Birth: a first for Rotterdam Zoo
The reptile keepers saw the mother busy digging in the earth in May this year. That is usually the sign she is going to lay eggs, and indeed, she did. As a precaution, the keepers placed the eggs in the incubator. After 98 days incubated at the right temperature and humidity, one of the eggs started to move. First the head came out. The next day the little iguana was completely hatched.

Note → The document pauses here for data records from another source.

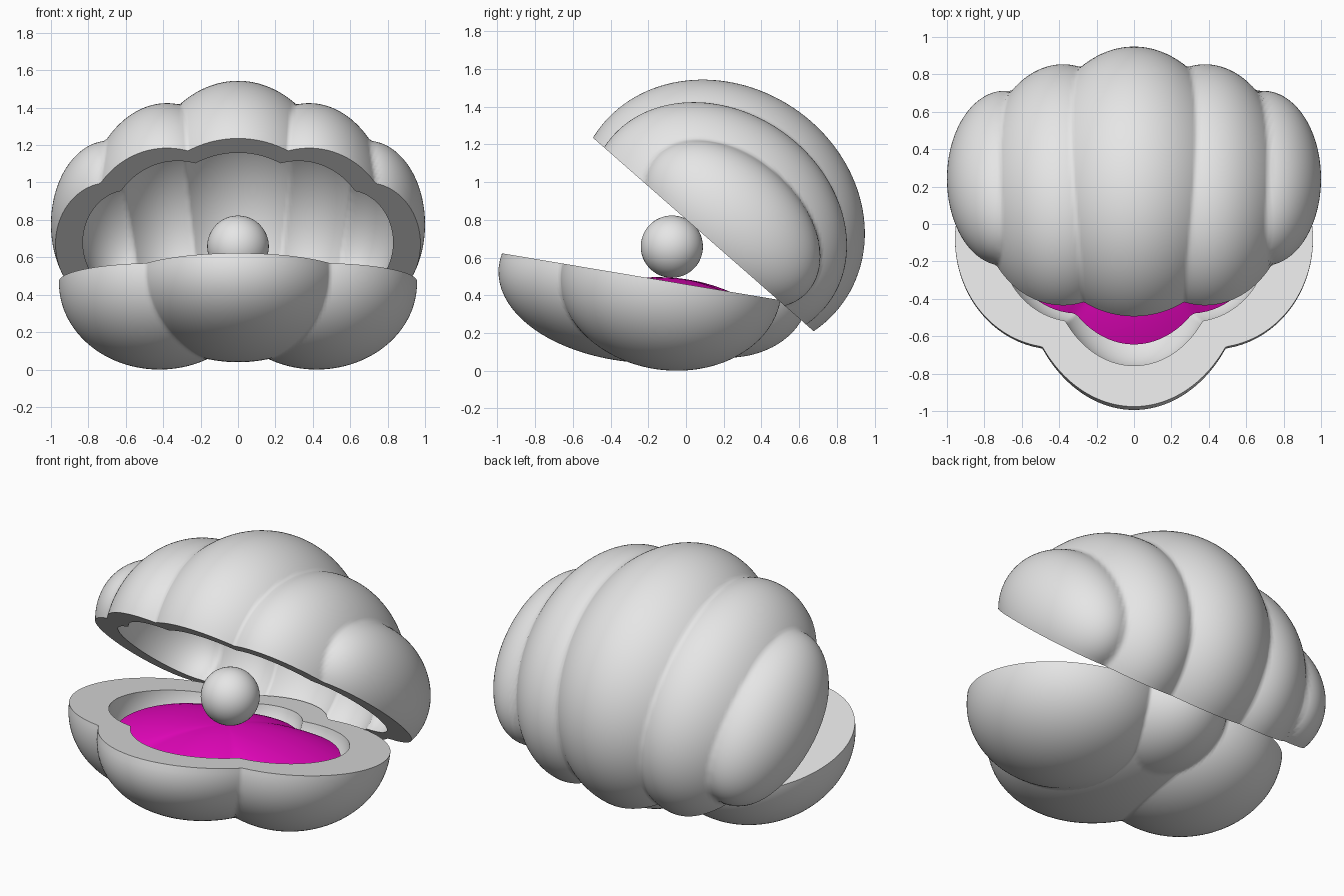
import bpy, bmesh, math
from mathutils import Vector

if "Cube" in bpy.data.objects:
    bpy.data.objects.remove(bpy.data.objects["Cube"])


def material(name, rgb):
    m = bpy.data.materials.new(name)
    m.diffuse_color = (*rgb, 1)
    m.use_nodes = True
    m.node_tree.nodes["Principled BSDF"].inputs["Base Color"].default_value = m.diffuse_color
    return m


GREY = material("shell grey", (0.79, 0.79, 0.79))
PINK = material("flesh magenta", (0.93, 0.002, 0.60))


def mirrored(lobes):
    return lobes + [(-l[0],) + l[1:] for l in lobes if l[0] > 0]


def reach(lobes, v):
    """Farthest distance along local direction v to the union of tilted ellipsoid lobes."""
    best = 0.05
    for cx, cd, cn, rx, rd, rn, tilt in lobes:
        co, si = math.cos(math.radians(tilt)), math.sin(math.radians(tilt))

        def unit(x, d, n):
            return Vector((x / rx, (d * co + n * si) / rd, (n * co - d * si) / rn))
        p, q = unit(-cx, -cd, -cn), unit(*v)
        a, b, c = q.dot(q), p.dot(q), p.dot(p) - 1
        disc = b * b - a * c
        if disc >= 0:
            best = max(best, (-b + math.sqrt(disc)) / a)
    return best


def finish(bm, name, mat, angle=60):
    bmesh.ops.remove_doubles(bm, verts=bm.verts, dist=1e-5)
    bmesh.ops.recalc_face_normals(bm, faces=bm.faces)
    me = bpy.data.meshes.new(name)
    bm.to_mesh(me)
    bm.free()
    me.materials.append(mat)
    ob = bpy.data.objects.new(name, me)
    bpy.context.collection.objects.link(ob)
    bpy.ops.object.select_all(action='DESELECT')
    ob.select_set(True)
    bpy.context.view_layer.objects.active = ob
    bpy.ops.object.shade_smooth_by_angle(angle=math.radians(angle))
    return ob


def shell(name, origin, d, n, lobes, inner, nt=150, nphi=72):
    """Thick half shell: scalloped outside, cavity inside, flat rim on the opening plane."""
    X = Vector((1, 0, 0))
    bm = bmesh.new()
    layers = [[], []]
    for i in range(nphi + 1):
        phi = math.pi * i / nphi
        rows = [[], []]
        for j in range(nt + 1):
            t = math.pi * j / nt
            v = (math.cos(t), math.sin(t) * math.cos(phi), math.sin(t) * math.sin(phi))
            r = reach(lobes, v)
            w = X * v[0] + d * v[1] + n * v[2]
            for k, s in enumerate((1, inner)):
                rows[k].append(bm.verts.new(origin + w * r * s))
        for k in (0, 1):
            layers[k].append(rows[k])

    def strip(a, b):
        for j in range(nt):
            bm.faces.new((a[j], a[j + 1], b[j + 1], b[j]))

    for g in layers:
        for a, b in zip(g, g[1:]):
            strip(a, b)
    for i in (0, nphi):
        strip(layers[0][i], layers[1][i])
    return finish(bm, name, GREY)


# upper shell: five lobes, tilted open
up_lobes = mirrored([
    (0.00, 0.008, 0.131, 0.553, 0.795, 0.695, 8),
    (0.38, 0.020, 0.100, 0.45, 0.725, 0.59, 6),
    (0.69, 0.080, 0.140, 0.31, 0.54, 0.36, 0)])
shell("upper_shell", Vector((0, 0.09, 0.724)), Vector((0, 0.752, -0.659)),
      Vector((0, 0.659, 0.752)), up_lobes, 0.85)

# lower shell: front lobe, two side lobes, small hinge lobe, thick rim
low_o = Vector((0, -0.1, 0.475))
low_d = Vector((0, 0.986, -0.166))
low_n = Vector((0, -0.166, -0.986))
low_lobes = mirrored([
    (0.00, -0.103, -0.008, 0.605, 0.795, 0.46, -7),
    (0.42, 0.02, 0.01, 0.537, 0.59, 0.46, -3),
    (0.00, 0.305, 0.005, 0.35, 0.45, 0.35, -5)])
shell("lower_shell", low_o, low_d, low_n, low_lobes, 0.75)

# flesh: domed pad that follows the scalloped outline
bm = bmesh.new()
rings, sides = 14, 120
grid = []
for k in range(rings + 1):
    f = k / rings
    row = []
    for j in range(sides):
        a = 2 * math.pi * j / sides
        v = (math.cos(a), math.sin(a), 0)
        r = reach(low_lobes[:1] + low_lobes[1:2] + low_lobes[3:], v)
        r *= (0.70 - 0.11 * max(0, -v[1]) ** 2) * f
        h = 0.02 + 0.12 * v[1] * r - 0.12 * f * f
        row.append(bm.verts.new(low_o + Vector((1, 0, 0)) * v[0] * r + low_d * v[1] * r
                                - low_n * h))
    grid.append(row)
for a, b in zip(grid, grid[1:]):
    for j in range(sides):
        m = (j + 1) % sides
        bm.faces.new((a[j], b[j], b[m], a[m]))
finish(bm, "flesh", PINK)

# pearl
bm = bmesh.new()
bmesh.ops.create_uvsphere(bm, u_segments=48, v_segments=24, radius=0.165)
bmesh.ops.translate(bm, verts=bm.verts, vec=(0, -0.075, 0.658))
finish(bm, "pearl", GREY)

He was weighed and measured. Including the tail, the little iguana was 24.5 centimeters at birth. The body itself was 7.7 centimeters. It is now still light green in color and will get darker over the years. For now, the youngster, whose gender is not yet known, remains safely in a secluded area behind the scenes. The parent animals can be admired in the Nature Conservation Center in the Oceanium.
In danger of extinction

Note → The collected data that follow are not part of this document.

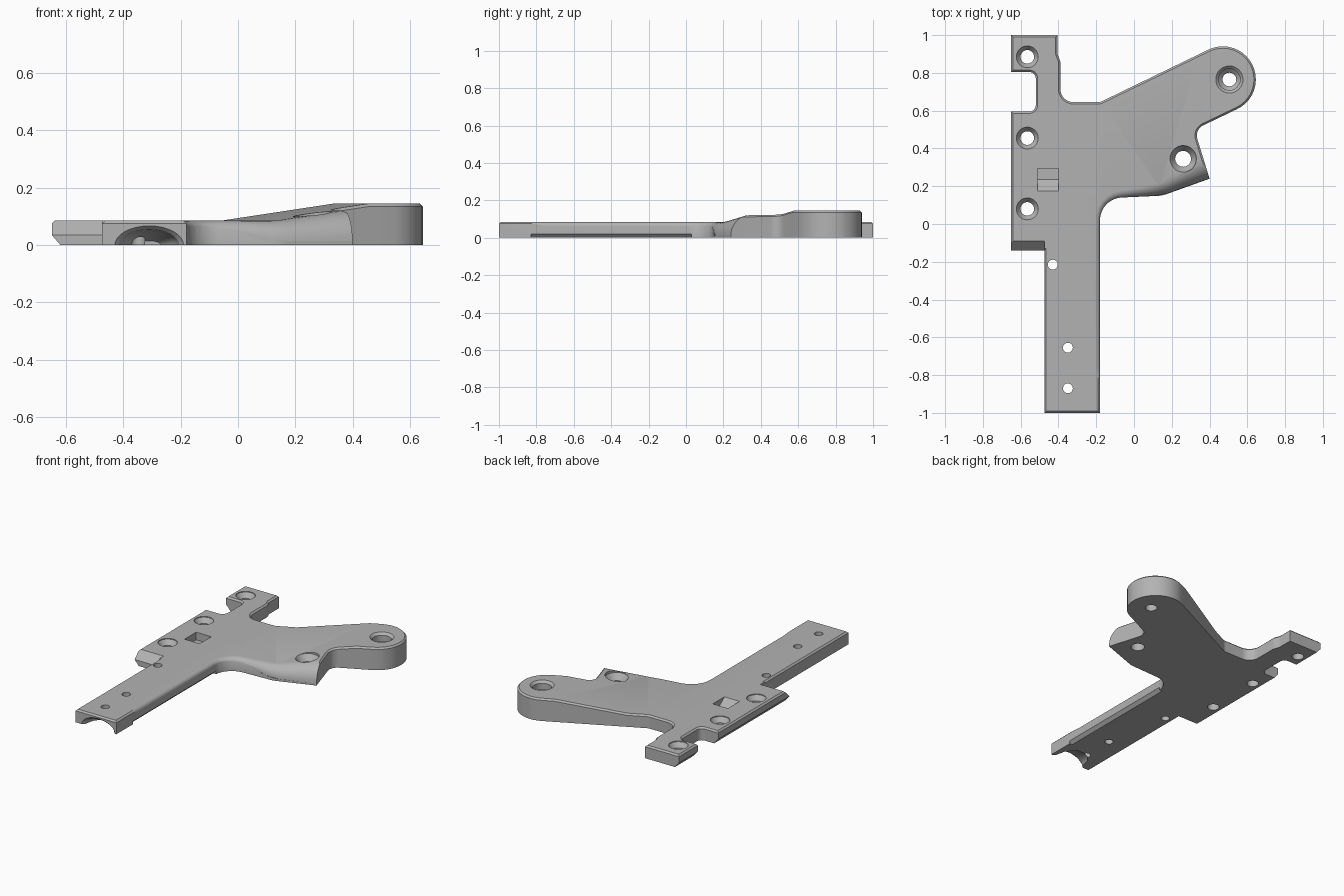
import bpy, bmesh
from math import tan, pi, cos, sin
from mathutils import Vector

if "Cube" in bpy.data.objects:
    bpy.data.objects.remove(bpy.data.objects["Cube"])

grey = bpy.data.materials.new("plain grey")
grey.use_nodes = True
grey.diffuse_color = (0.45, 0.45, 0.45, 1)
grey.node_tree.nodes["Principled BSDF"].inputs["Base Color"].default_value = (0.45, 0.45, 0.45, 1)

THICK = 0.085
RAMP = Vector((0.93, 0.37))          # uphill direction of the arm
START, END, RISE = 0.2, 0.638, 0.06


def top_z(p):
    t = (RAMP.x * p[0] + RAMP.y * p[1] - START) / (END - START)
    return THICK + RISE * min(max(t, 0), 1)


def rounded(corners, steps=10):
    """Polygon outline with a fillet radius at each corner."""
    out = []
    for i, (x, y, r) in enumerate(corners):
        p = Vector((x, y))
        a = (Vector(corners[i - 1][:2]) - p).normalized()
        b = (Vector(corners[(i + 1) % len(corners)][:2]) - p).normalized()
        if r == 0:
            out.append(p)
            continue
        half = a.angle(b) / 2
        s, e = p + a * r / tan(half), p + b * r / tan(half)
        c = p + (a + b).normalized() * r / sin(half)
        sweep = pi - 2 * half
        for k in range(steps + 1):
            t = k / steps
            v = (s - c) * sin((1 - t) * sweep) + (e - c) * sin(t * sweep)
            out.append(c + v / sin(sweep))
    return out


def finish(bm, name):
    bmesh.ops.recalc_face_normals(bm, faces=bm.faces)
    mesh = bpy.data.meshes.new(name)
    bm.to_mesh(mesh)
    bm.free()
    mesh.materials.append(grey)
    ob = bpy.data.objects.new(name, mesh)
    bpy.context.collection.objects.link(ob)
    return ob


def loft(rings, name):
    """Closed solid through matching rings of points."""
    bm = bmesh.new()
    rows = [[bm.verts.new(p) for p in ring] for ring in rings]
    for r0, r1 in zip(rows, rows[1:]):
        for i in range(len(r0)):
            bm.faces.new((r0[i - 1], r0[i], r1[i], r1[i - 1]))
    bm.faces.new(rows[0])
    bm.faces.new(rows[-1])
    return finish(bm, name)


def cut(cutter):
    mod = plate.modifiers.new("cut", 'BOOLEAN')
    mod.operation, mod.solver, mod.object = 'DIFFERENCE', 'EXACT', cutter
    bpy.context.view_layer.objects.active = plate
    bpy.ops.object.modifier_apply(modifier=mod.name)
    bpy.data.objects.remove(cutter)


def turned_cutter(x, y, profile):
    ring = [(cos(k * pi / 16), sin(k * pi / 16)) for k in range(32)]
    cut(loft([[(x + r * c, y + r * s, z) for c, s in ring] for r, z in profile], "hole_cutter"))


# Plate outline, counter-clockwise
outline = rounded([
    (-0.65, -0.14, 0), (-0.475, -0.14, 0), (-0.475, -1, 0), (-0.18, -1, 0),
    (-0.18, 0.135, 0.12), (0.15, 0.15, 0.15), (0.4, 0.24, 0), (0.32, 0.5, 0.06),
    (0.704, 0.684, 0.174), (0.551, 0.999, 0.174), (-0.18, 0.645, 0.05),
    (-0.39, 0.645, 0.07), (-0.39, 0.86, 0.03), (-0.405, 0.9, 0.03), (-0.405, 1, 0), (-0.65, 1, 0),
    (-0.65, 0.805, 0), (-0.52, 0.805, 0.035), (-0.52, 0.595, 0.035), (-0.65, 0.595, 0)])
bm = bmesh.new()
bm.faces.new([bm.verts.new((p.x, p.y, 0)) for p in outline])
for d in (START, END):
    bmesh.ops.bisect_plane(bm, geom=bm.verts[:] + bm.edges[:] + bm.faces[:],
                           plane_co=(RAMP / RAMP.length_squared * d).to_3d(), plane_no=RAMP.to_3d())
ext = bmesh.ops.extrude_face_region(bm, geom=bm.faces[:])["geom"]
top = [g for g in ext if isinstance(g, bmesh.types.BMFace)]
for g in ext:
    if isinstance(g, bmesh.types.BMVert):
        g.co.z = THICK
bmesh.ops.recalc_face_normals(bm, faces=bm.faces)
# Chamfered upper rim and ramped arm
bmesh.ops.inset_region(bm, faces=top, thickness=0.01, use_even_offset=True)
inner = {v for f in top for v in f.verts}
for v in bm.verts:
    if v.co.z > 0.01:
        v.co.z = top_z(v.co) - (0 if v in inner else 0.01)
plate = finish(bm, "bracket_plate")

# Growing round along the inner leg edge and front of the arm
path = [(-0.18, -0.85, 0.005), (-0.18, -0.75, 0.025), (-0.18, 0.015, 0.025)]
path += [(-0.06 - 0.12 * cos(a), 0.015 + 0.122 * sin(a), 0.025 + 0.01 * a)
         for a in (0.25, 0.5, 0.75, 1.0, 1.25, 1.5)]
path += [(0.04, 0.145, 0.05), (0.12, 0.15, 0.065), (0.18, 0.162, 0.075), (0.4, 0.24, 0.108), (0.46, 0.262, 0.11)]
rings = []
for i, (x, y, r) in enumerate(path):
    a, b = path[max(i - 1, 0)], path[min(i + 1, len(path) - 1)]
    t = Vector((b[0] - a[0], b[1] - a[1])).normalized()
    n = Vector((-t.y, t.x))
    z = top_z((x + n.x * r, y + n.y * r))
    section = [(-0.04, z + 0.08), (r, z + 0.08)]
    section += [(r - r * sin(k * pi / 16), z - r + r * cos(k * pi / 16)) for k in range(9)]
    section.append((-0.04, z - r))
    rings.append([(x + n.x * u, y + n.y * u, h) for u, h in section])
cut(loft(rings, "edge_round_cutter"))

# Bottom chamfers on the outer tabs and the leg
cut(loft([[(-0.7, y, 0.035), (-0.65, y, 0.035), (-0.62, y, 0), (-0.62, y, -0.1), (-0.7, y, -0.1)]
          for y in (-1.1, 1.1)], "tab_chamfer_cutter"))
cut(loft([[(-0.1, y, 0.02), (-0.18, y, 0.02), (-0.2, y, 0), (-0.2, y, -0.1), (-0.1, y, -0.1)]
          for y in (-0.83, 0.03)], "leg_chamfer_cutter"))
# Sloped front of the lower tab
cut(loft([[(x, -0.09, 0.085), (x, -0.14, 0.035), (x, -0.2, 0.035), (x, -0.2, 0.2), (x, -0.09, 0.2)]
          for x in (-0.7, -0.475)], "tab_slope_cutter"))

# Countersunk tab holes
for y in (0.885, 0.455, 0.08):
    turned_cutter(-0.565, y, [(0.036, -0.1), (0.036, 0.05), (0.058, 0.08), (0.058, 0.2)])
# Arm holes
turned_cutter(0.26, 0.345, [(0.042, -0.1), (0.042, 0.06), (0.07, 0.1), (0.07, 0.2)])
turned_cutter(0.505, 0.765, [(0.036, -0.1), (0.036, 0.07), (0.057, 0.09), (0.057, 0.13), (0.072, 0.145), (0.072, 0.2)])
# Small leg holes
for x, y in ((-0.43, -0.215), (-0.35, -0.655), (-0.35, -0.87)):
    turned_cutter(x, y, [(0.026, -0.1), (0.026, 0.2)])

# Stepped pocket with a sloping floor
cut(loft([[(x, 0.175, 0.085), (x, 0.235, 0.035), (x, 0.295, 0.035), (x, 0.295, 0.2), (x, 0.175, 0.2)]
          for x in (-0.51, -0.4)], "pocket_cutter"))

# Arched scoop under the end of the leg
scoop = []
for y, w, h in ((-1.1, 0.12, 0.067), (-1, 0.12, 0.067), (-0.985, 0.105, 0.055), (-0.92, 0.09, 0.045), (-0.86, 0.04, 0.015)):
    arch = [(-0.31 + w * cos(k * pi / 16), y, h * sin(k * pi / 16)) for k in range(17)]
    scoop.append(arch + [(-0.31 - w, y, -0.1), (-0.31 + w, y, -0.1)])
cut(loft(scoop, "scoop_cutter"))

bpy.ops.object.select_all(action='DESELECT')
plate.select_set(True)
bpy.context.view_layer.objects.active = plate
bpy.ops.object.shade_smooth_by_angle(angle=0.5)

Within the Dutch Caribbean, the Antillean iguana is now only found on St. Eustatius. The causes of extinction are multifaceted, including habitat degradation, road casualties and threats from dogs, cats and goats. But the main cause of extinction is the displacement by and hybridization with the common, well-known green iguana. It does not naturally occur on St. Eustatius but was somehow brought to the Island. It is more robust and thus a formidable opponent of the native species. Hurricanes Irma and Maria in autumn 2017 also hit the small population of up to 600 iguanas hard by destroying much of their natural habitat.

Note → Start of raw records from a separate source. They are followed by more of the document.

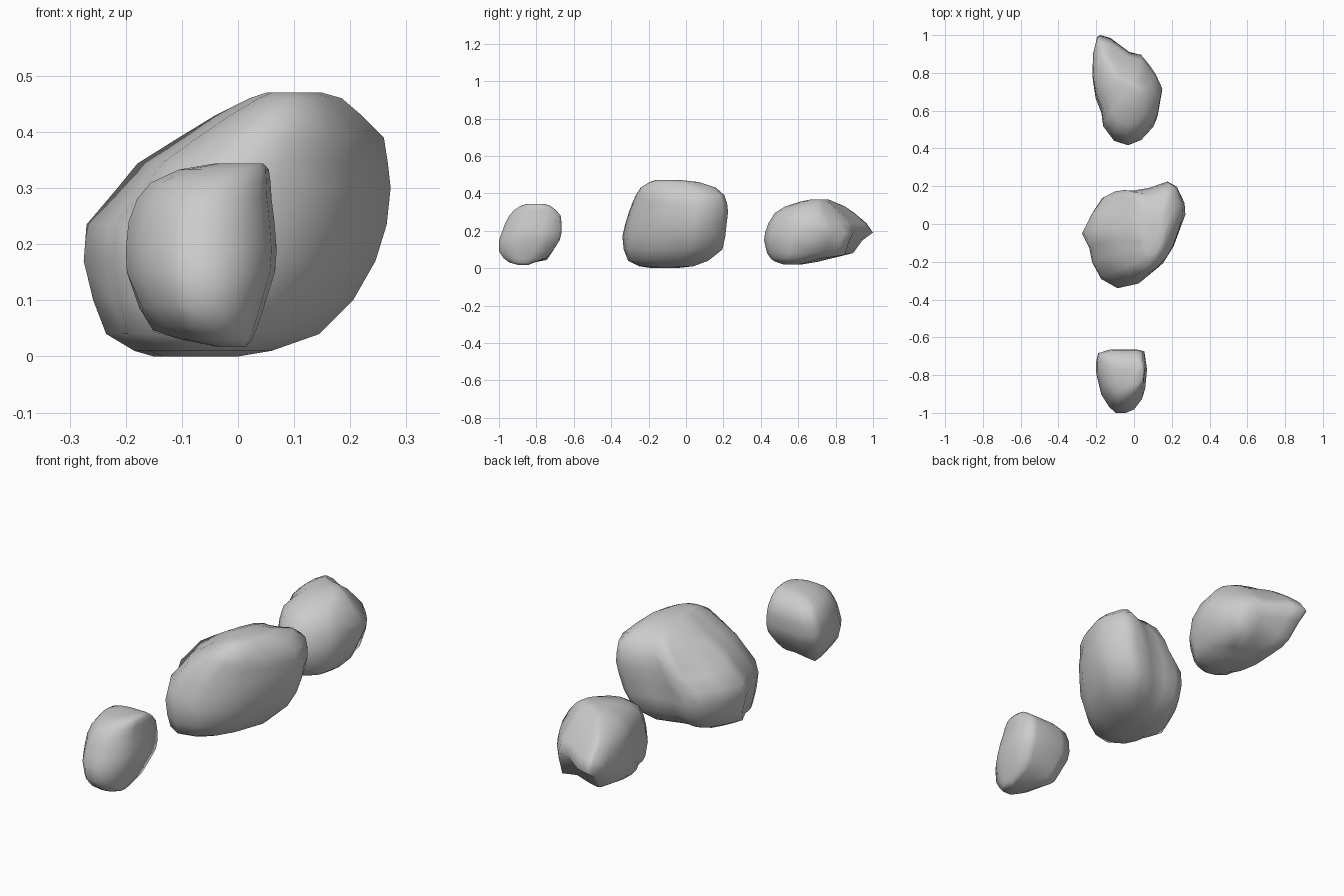
import bpy, bmesh
from mathutils import Vector


def rock(name, outline, levels, dents=()):
    """Loft a plan outline, refitted at each height to (z, x0, x1, y0, y1)."""
    xs, ys = zip(*outline)
    ax, bx, ay, by = min(xs), max(xs), min(ys), max(ys)
    bm = bmesh.new()
    rings = []
    for z, x0, x1, y0, y1 in levels:
        ring = []
        for x, y in outline:
            p = Vector((x0 + (x - ax) / (bx - ax) * (x1 - x0),
                        y0 + (y - ay) / (by - ay) * (y1 - y0), z))
            # local hollows and bumps
            for centre, radius, push in dents:
                d = (p - Vector(centre)).length / radius
                if d < 1:
                    p += Vector(push) * (1 - d * d) ** 2
            ring.append(bm.verts.new(p))
        rings.append(ring)
    n = len(outline)
    for a, b in zip(rings, rings[1:]):
        for i in range(n):
            j = (i + 1) % n
            bm.faces.new((a[i], a[j], b[j], b[i]))
    # close both ends with a fan
    for ring in (rings[0], rings[-1]):
        face = bm.faces.new(ring)
        bmesh.ops.poke(bm, faces=[face])
    bmesh.ops.recalc_face_normals(bm, faces=bm.faces[:])
    for f in bm.faces:
        f.smooth = True
    me = bpy.data.meshes.new(name)
    bm.to_mesh(me)
    bm.free()
    ob = bpy.data.objects.new(name, me)
    bpy.context.collection.objects.link(ob)
    return ob


# large middle boulder with a hollow on its upper back left
rock("middle_boulder",
     [(-.27, -.04), (-.22, .06), (-.16, .15), (-.10, .18), (-.03, .175), (.06, .19),
      (.165, .225), (.22, .195), (.265, .105), (.27, .04), (.20, -.14), (.14, -.23),
      (.04, -.31), (-.075, -.335), (-.165, -.285), (-.215, -.195), (-.23, -.12)],
     [(0, -.15, .0, -.18, -.05), (.01, -.185, .06, -.25, .04), (.04, -.235, .145, -.31, .12),
      (.10, -.258, .205, -.333, .195), (.17, -.275, .245, -.34, .21),
      (.235, -.27, .265, -.325, .217), (.30, -.215, .272, -.305, .225),
      (.345, -.18, .267, -.288, .22), (.39, -.11, .26, -.268, .205),
      (.43, -.04, .22, -.243, .16), (.46, .02, .185, -.195, .07),
      (.47, .05, .15, -.165, -.02)],
     [((-.12, .10, .34), .15, (.02, -.015, -.03))])

# small front stone with a little foot at its back left
rock("front_stone",
     [(-.185, -.68), (-.125, -.66), (-.05, -.66), (.02, -.66), (.055, -.67), (.069, -.77),
      (.06, -.87), (.045, -.92), (.005, -.975), (-.04, -.995), (-.095, -.995),
      (-.13, -.96), (-.17, -.895), (-.195, -.79), (-.195, -.725)],
     [(.018, -.04, .015, -.90, -.84), (.03, -.10, .025, -.945, -.81),
      (.053, -.145, .035, -.975, -.75), (.09, -.172, .047, -1, -.715),
      (.15, -.198, .066, -1, -.675), (.19, -.2, .069, -.985, -.665),
      (.24, -.195, .065, -.967, -.665), (.28, -.18, .06, -.945, -.67),
      (.31, -.155, .058, -.92, -.695), (.333, -.105, .055, -.885, -.725),
      (.344, -.04, .045, -.85, -.76)],
     [((-.14, -.76, .06), .07, (-.012, .02, -.01))])

# rear stone tapering to a back left tip, bulging low on the back right
rock("rear_stone",
     [(-.195, .99), (-.18, 1), (-.125, .985), (-.025, .91), (.037, .895), (.075, .84),
      (.115, .79), (.15, .715), (.127, .58), (.105, .525), (.04, .45), (-.03, .42),
      (-.105, .445), (-.165, .53), (-.175, .61), (-.205, .69), (-.22, .79), (-.217, .9)],
     [(.02, -.10, .02, .52, .62), (.035, -.15, .07, .475, .71), (.05, -.175, .095, .455, .77),
      (.08, -.2, .12, .433, .893), (.15, -.217, .145, .417, .945), (.19, -.22, .15, .423, 1),
      (.24, -.215, .147, .44, .965), (.295, -.2, .12, .475, .90), (.33, -.16, .09, .53, .85),
      (.355, -.12, .06, .61, .79), (.368, -.07, .02, .67, .76)],
     [((.05, .82, .09), .13, (.03, .045, -.01))])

The IUCN, the world’s largest conservation organization, drew up an action plan in 2014 to save this species from extinction. Because Rotterdam Zoo has a lot of experience and expertise in breeding reptiles, it volunteered to take on breeding with these animals. The total project is conducted in close collaboration with other nature conservation organizations: STENAPA, the manager of the National Park on St. Eustatius, RAVON, the knowledge organization of reptiles, amphibians and fish in the Netherlands and the Durrell Wildlife Conservation Trust.